> [YOUR INSTRUCTIONS]: Copy each line of the entries that contains the word "radians".

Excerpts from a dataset

○ ○ ○ ○

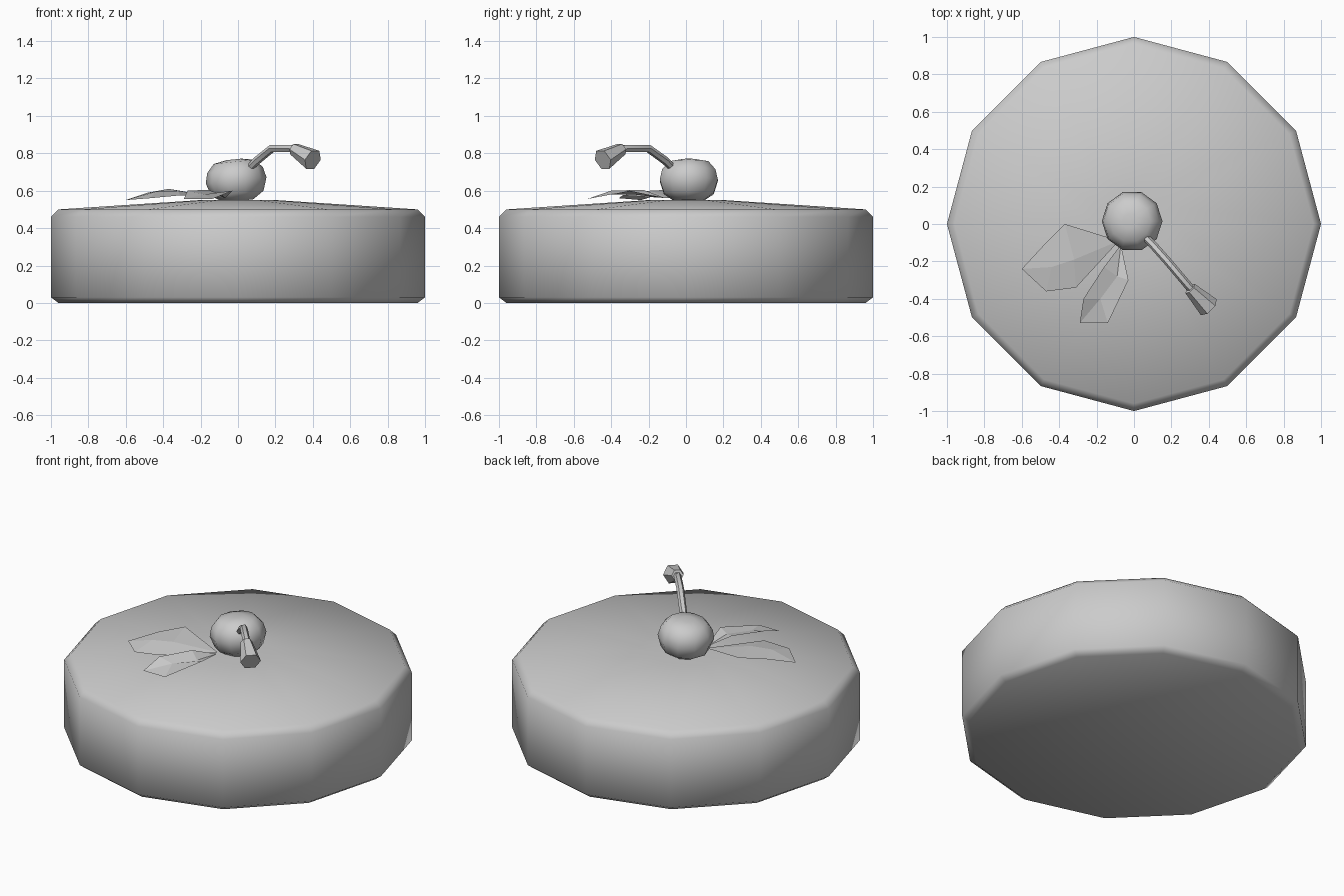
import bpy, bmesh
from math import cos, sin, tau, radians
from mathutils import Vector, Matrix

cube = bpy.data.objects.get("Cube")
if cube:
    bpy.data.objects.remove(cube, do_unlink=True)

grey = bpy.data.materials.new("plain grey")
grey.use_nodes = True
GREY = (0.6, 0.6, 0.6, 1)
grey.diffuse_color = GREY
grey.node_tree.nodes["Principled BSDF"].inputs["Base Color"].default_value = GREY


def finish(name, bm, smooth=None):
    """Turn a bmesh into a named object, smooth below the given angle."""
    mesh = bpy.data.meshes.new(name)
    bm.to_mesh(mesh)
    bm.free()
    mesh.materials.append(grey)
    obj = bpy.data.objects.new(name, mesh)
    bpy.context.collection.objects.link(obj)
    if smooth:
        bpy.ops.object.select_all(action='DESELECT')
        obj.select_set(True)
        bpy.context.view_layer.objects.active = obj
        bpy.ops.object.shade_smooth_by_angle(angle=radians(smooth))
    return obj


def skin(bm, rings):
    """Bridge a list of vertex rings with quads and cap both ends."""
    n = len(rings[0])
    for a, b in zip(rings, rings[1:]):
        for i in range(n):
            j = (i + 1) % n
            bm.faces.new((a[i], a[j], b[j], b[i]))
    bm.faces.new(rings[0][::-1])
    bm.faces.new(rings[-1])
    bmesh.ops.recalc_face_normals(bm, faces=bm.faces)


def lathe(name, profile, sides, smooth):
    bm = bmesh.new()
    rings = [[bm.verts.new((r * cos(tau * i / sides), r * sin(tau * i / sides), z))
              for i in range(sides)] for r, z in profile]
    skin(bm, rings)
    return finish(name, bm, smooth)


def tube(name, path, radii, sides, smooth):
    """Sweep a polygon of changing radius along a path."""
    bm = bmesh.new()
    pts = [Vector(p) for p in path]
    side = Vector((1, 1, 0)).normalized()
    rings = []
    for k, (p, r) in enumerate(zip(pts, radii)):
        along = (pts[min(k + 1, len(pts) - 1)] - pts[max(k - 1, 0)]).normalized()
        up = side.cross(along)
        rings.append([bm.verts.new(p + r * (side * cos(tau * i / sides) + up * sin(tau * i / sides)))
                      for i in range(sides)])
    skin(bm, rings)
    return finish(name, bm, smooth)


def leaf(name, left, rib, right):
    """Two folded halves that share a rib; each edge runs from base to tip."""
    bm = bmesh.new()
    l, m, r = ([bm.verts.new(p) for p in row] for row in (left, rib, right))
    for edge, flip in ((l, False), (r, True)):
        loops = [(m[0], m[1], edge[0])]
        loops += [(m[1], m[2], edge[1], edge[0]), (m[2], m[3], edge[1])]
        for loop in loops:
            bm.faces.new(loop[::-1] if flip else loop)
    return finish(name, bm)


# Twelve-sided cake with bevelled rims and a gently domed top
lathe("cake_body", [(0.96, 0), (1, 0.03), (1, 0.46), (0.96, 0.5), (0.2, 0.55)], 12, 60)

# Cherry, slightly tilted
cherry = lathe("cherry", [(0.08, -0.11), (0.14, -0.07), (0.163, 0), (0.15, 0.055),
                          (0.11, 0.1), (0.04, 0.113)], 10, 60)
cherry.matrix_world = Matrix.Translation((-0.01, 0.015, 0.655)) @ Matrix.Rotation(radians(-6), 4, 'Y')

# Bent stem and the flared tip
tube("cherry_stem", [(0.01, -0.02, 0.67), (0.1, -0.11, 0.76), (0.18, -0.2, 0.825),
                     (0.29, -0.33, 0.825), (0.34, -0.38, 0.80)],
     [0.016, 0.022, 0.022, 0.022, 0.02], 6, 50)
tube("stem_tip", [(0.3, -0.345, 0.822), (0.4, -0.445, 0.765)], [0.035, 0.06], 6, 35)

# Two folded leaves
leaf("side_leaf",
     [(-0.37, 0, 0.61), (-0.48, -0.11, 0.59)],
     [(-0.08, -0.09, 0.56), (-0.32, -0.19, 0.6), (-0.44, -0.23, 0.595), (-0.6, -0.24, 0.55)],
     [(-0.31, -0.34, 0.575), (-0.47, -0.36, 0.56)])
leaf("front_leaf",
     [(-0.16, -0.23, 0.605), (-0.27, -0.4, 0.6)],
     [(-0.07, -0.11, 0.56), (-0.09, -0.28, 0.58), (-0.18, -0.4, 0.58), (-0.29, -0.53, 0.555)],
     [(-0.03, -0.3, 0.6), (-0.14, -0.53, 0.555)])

○ ○ ○ ○

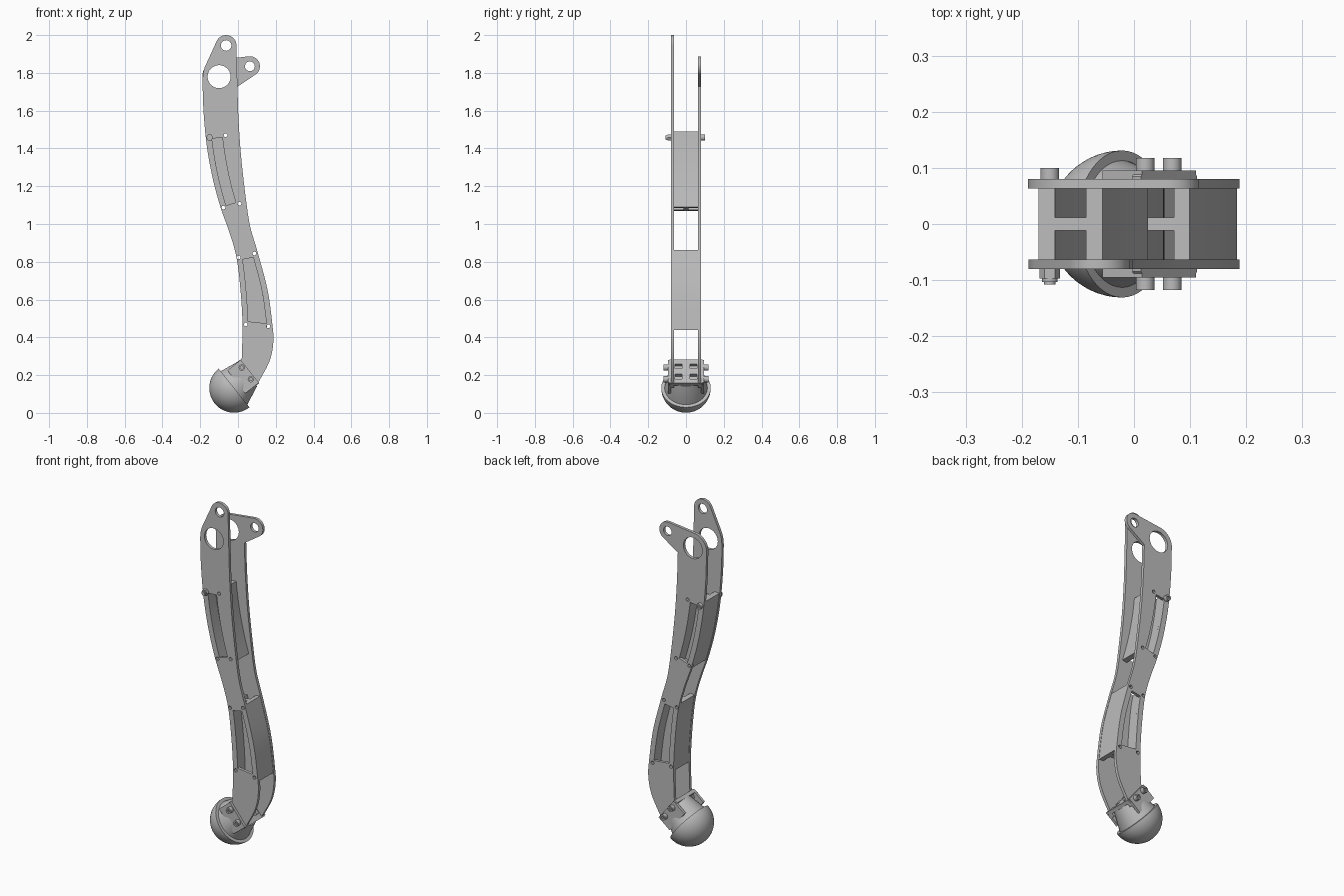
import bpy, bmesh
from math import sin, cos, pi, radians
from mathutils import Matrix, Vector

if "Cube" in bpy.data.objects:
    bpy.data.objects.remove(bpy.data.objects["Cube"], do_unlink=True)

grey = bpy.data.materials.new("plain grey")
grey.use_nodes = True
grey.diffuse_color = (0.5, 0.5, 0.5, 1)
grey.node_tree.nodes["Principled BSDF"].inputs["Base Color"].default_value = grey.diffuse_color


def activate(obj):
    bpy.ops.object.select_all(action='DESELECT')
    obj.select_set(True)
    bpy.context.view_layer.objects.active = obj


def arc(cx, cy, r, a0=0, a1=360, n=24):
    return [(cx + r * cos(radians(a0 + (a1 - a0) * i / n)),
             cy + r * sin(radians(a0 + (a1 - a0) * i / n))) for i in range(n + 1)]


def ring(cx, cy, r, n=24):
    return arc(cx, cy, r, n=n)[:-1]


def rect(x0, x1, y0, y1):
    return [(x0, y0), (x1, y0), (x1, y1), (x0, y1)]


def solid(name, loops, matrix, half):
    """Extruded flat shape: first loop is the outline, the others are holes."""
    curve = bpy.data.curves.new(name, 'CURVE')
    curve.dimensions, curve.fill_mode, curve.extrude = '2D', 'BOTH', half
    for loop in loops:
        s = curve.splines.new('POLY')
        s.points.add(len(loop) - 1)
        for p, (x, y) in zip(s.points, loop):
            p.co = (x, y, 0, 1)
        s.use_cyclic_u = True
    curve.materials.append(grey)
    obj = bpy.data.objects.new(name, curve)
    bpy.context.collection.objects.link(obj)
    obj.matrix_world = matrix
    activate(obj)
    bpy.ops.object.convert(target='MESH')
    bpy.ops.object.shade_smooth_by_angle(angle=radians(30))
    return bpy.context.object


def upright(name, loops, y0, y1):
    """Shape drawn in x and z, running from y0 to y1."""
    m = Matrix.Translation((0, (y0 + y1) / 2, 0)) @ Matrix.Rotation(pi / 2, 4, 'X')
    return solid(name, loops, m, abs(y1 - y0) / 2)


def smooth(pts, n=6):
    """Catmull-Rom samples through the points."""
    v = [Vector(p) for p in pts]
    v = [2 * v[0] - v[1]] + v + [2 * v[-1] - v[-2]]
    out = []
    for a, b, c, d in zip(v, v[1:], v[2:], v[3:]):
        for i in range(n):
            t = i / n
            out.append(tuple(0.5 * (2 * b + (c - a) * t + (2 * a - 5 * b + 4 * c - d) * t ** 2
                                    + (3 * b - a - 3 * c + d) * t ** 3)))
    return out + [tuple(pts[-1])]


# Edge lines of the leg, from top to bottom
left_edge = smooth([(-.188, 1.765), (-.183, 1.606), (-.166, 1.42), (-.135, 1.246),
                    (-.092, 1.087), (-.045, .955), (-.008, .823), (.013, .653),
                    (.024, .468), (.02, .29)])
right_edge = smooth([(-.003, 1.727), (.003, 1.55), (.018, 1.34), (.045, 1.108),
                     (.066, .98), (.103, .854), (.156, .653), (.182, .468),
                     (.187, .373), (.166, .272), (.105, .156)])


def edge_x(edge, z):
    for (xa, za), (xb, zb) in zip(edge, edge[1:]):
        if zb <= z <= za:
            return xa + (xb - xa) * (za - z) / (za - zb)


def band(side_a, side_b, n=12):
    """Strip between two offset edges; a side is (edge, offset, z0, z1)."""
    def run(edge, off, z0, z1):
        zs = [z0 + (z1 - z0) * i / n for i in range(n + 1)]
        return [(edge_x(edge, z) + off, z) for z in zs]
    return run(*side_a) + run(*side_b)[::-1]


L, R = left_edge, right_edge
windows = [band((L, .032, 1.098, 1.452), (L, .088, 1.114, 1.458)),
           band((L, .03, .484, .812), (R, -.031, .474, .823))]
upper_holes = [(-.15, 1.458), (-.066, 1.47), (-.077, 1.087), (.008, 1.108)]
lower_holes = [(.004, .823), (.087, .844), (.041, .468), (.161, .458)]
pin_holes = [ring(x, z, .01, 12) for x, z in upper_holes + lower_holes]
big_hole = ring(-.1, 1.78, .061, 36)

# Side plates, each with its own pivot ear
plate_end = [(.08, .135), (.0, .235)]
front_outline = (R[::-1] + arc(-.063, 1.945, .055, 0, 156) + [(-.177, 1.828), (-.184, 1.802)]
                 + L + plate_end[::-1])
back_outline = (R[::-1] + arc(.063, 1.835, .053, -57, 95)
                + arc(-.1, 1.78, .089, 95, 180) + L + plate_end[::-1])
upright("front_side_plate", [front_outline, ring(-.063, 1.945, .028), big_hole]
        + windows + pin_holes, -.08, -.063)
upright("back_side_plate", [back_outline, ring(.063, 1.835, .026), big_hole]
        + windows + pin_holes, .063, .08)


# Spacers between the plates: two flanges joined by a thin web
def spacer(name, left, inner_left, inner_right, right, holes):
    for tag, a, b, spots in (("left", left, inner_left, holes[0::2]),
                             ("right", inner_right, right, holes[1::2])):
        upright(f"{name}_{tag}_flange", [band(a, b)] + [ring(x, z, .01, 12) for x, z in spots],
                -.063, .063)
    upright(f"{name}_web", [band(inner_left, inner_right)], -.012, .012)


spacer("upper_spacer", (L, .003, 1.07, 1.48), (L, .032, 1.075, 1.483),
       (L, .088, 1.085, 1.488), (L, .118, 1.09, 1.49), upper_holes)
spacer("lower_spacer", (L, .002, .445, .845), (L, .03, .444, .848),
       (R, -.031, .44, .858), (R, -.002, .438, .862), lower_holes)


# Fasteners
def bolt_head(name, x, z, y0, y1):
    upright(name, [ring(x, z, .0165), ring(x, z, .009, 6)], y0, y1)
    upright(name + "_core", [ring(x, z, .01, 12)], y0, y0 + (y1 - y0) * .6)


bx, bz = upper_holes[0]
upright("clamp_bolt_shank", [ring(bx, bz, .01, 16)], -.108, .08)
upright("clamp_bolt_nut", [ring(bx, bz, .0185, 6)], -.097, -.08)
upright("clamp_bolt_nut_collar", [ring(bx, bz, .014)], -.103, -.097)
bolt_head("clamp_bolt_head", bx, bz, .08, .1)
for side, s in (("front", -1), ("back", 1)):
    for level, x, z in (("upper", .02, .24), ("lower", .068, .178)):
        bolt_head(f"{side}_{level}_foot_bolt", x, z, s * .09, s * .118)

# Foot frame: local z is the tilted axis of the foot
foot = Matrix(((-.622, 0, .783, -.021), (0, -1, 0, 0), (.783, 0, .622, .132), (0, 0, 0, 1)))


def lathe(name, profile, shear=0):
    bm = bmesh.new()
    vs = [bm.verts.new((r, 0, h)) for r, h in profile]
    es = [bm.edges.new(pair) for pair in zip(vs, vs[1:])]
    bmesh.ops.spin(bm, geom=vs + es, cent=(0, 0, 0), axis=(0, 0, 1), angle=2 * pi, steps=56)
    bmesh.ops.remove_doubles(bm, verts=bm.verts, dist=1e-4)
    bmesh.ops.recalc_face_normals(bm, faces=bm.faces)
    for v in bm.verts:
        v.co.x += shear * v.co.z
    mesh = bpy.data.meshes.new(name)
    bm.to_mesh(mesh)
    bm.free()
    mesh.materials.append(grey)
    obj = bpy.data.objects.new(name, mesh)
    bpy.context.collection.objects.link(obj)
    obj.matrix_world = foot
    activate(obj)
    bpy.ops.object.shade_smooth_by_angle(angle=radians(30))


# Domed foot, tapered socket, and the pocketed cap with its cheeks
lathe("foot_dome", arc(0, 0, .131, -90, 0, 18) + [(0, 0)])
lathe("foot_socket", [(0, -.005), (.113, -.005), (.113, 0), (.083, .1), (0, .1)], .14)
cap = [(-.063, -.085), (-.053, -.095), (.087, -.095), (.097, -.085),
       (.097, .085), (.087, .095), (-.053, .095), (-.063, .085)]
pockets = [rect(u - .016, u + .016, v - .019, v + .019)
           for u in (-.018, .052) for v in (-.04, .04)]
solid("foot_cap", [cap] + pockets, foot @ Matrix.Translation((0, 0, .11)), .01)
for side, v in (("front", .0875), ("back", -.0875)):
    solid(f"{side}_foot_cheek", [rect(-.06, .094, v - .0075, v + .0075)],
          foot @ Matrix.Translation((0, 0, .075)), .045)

○ ○ ○ ○

> [SOLUTION TO THE PROBLEM]:
from math import cos, sin, tau, radians
        bpy.ops.object.shade_smooth_by_angle(angle=radians(smooth))
cherry.matrix_world = Matrix.Translation((-0.01, 0.015, 0.655)) @ Matrix.Rotation(radians(-6), 4, 'Y')
from math import sin, cos, pi, radians
    return [(cx + r * cos(radians(a0 + (a1 - a0) * i / n)),
             cy + r * sin(radians(a0 + (a1 - a0) * i / n))) for i in range(n + 1)]
    bpy.ops.object.shade_smooth_by_angle(angle=radians(30))
    bpy.ops.object.shade_smooth_by_angle(angle=radians(30))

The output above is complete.